Material supplied:

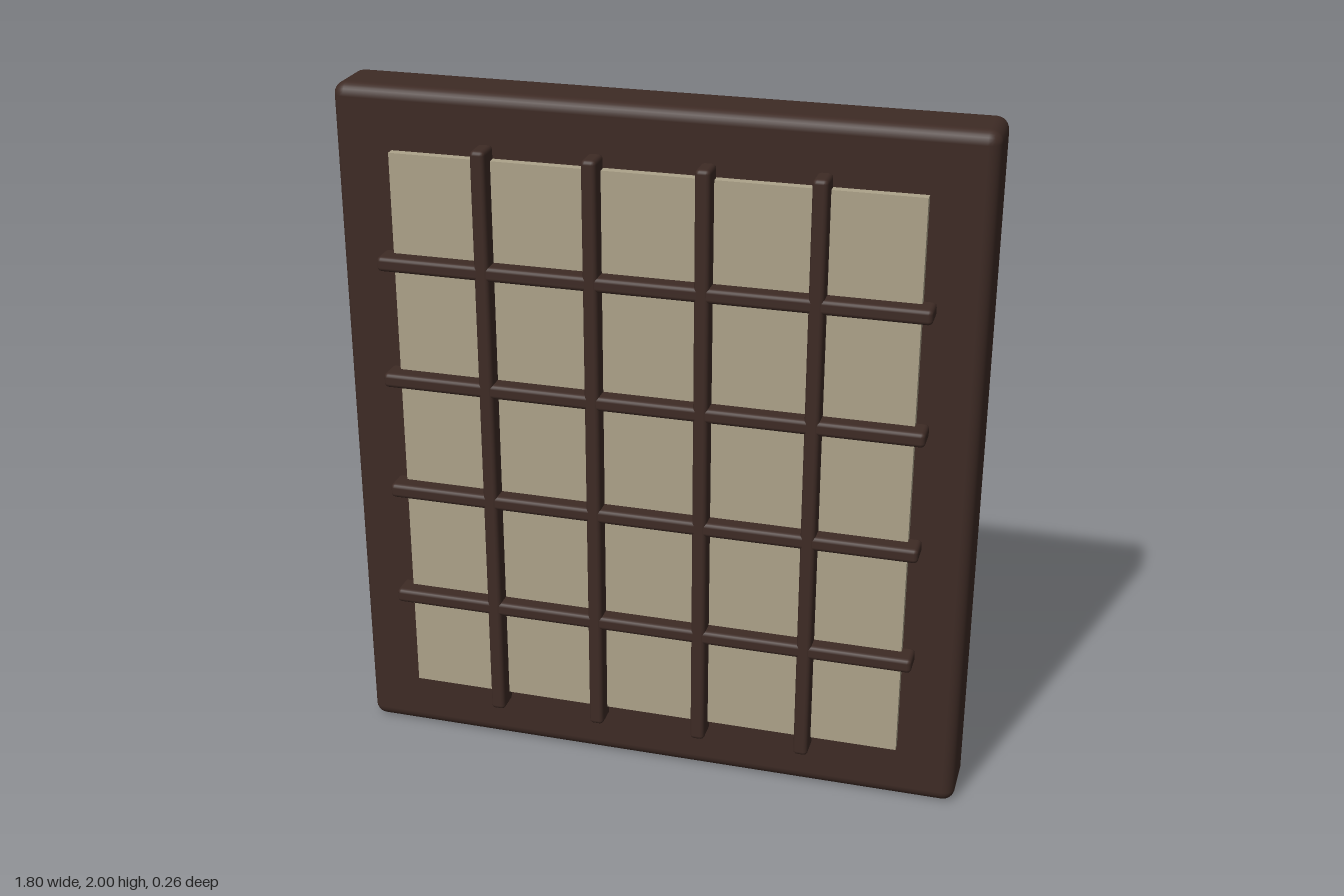
import * as THREE from 'three';
import { RoundedBoxGeometry } from 'three/addons/geometries/RoundedBoxGeometry.js';

export function createModel() {
  const model = new THREE.Group();
  model.name = 'latticeScreen';

  const wood = new THREE.MeshStandardMaterial({ color: 0x3e2b25 });
  const paper = new THREE.MeshStandardMaterial({ color: 0xada38a });

  function add(name, geometry, material, x, y, z) {
    const mesh = new THREE.Mesh(geometry, material);
    mesh.name = name;
    mesh.position.set(x, y, z);
    model.add(mesh);
  }

  // Solid backing slab with softened edges
  add('frame', new RoundedBoxGeometry(1.8, 2, 0.187, 3, 0.035), wood, 0, 1, -0.038);

  // Thin pale sheet just in front of the slab
  add('paperPanel', new THREE.BoxGeometry(1.46, 1.65, 0.025), paper, 0, 1.003, 0.0725);

  // Lattice of four upright and four level bars
  const upright = new RoundedBoxGeometry(0.042, 1.725, 0.077, 2, 0.012);
  const level = new RoundedBoxGeometry(1.53, 0.042, 0.077, 2, 0.012);
  for (let i = 0; i < 4; i++) {
    const step = i - 1.5;
    add('verticalBar' + (i + 1), upright, wood, step * 0.307, 1.003, 0.0935);
    add('horizontalBar' + (i + 1), level, wood, 0, 1.003 + step * 0.346, 0.0925);
  }

  return model;
}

Problem requirements: Leaving pictures aside, write out each record above exactly as given.

Reply to the task:
import * as THREE from 'three';
import { RoundedBoxGeometry } from 'three/addons/geometries/RoundedBoxGeometry.js';

export function createModel() {
  const model = new THREE.Group();
  model.name = 'latticeScreen';

  const wood = new THREE.MeshStandardMaterial({ color: 0x3e2b25 });
  const paper = new THREE.MeshStandardMaterial({ color: 0xada38a });

  function add(name, geometry, material, x, y, z) {
    const mesh = new THREE.Mesh(geometry, material);
    mesh.name = name;
    mesh.position.set(x, y, z);
    model.add(mesh);
  }

  // Solid backing slab with softened edges
  add('frame', new RoundedBoxGeometry(1.8, 2, 0.187, 3, 0.035), wood, 0, 1, -0.038);

  // Thin pale sheet just in front of the slab
  add('paperPanel', new THREE.BoxGeometry(1.46, 1.65, 0.025), paper, 0, 1.003, 0.0725);

  // Lattice of four upright and four level bars
  const upright = new RoundedBoxGeometry(0.042, 1.725, 0.077, 2, 0.012);
  const level = new RoundedBoxGeometry(1.53, 0.042, 0.077, 2, 0.012);
  for (let i = 0; i < 4; i++) {
    const step = i - 1.5;
    add('verticalBar' + (i + 1), upright, wood, step * 0.307, 1.003, 0.0935);
    add('horizontalBar' + (i + 1), level, wood, 0, 1.003 + step * 0.346, 0.0925);
  }

  return model;
}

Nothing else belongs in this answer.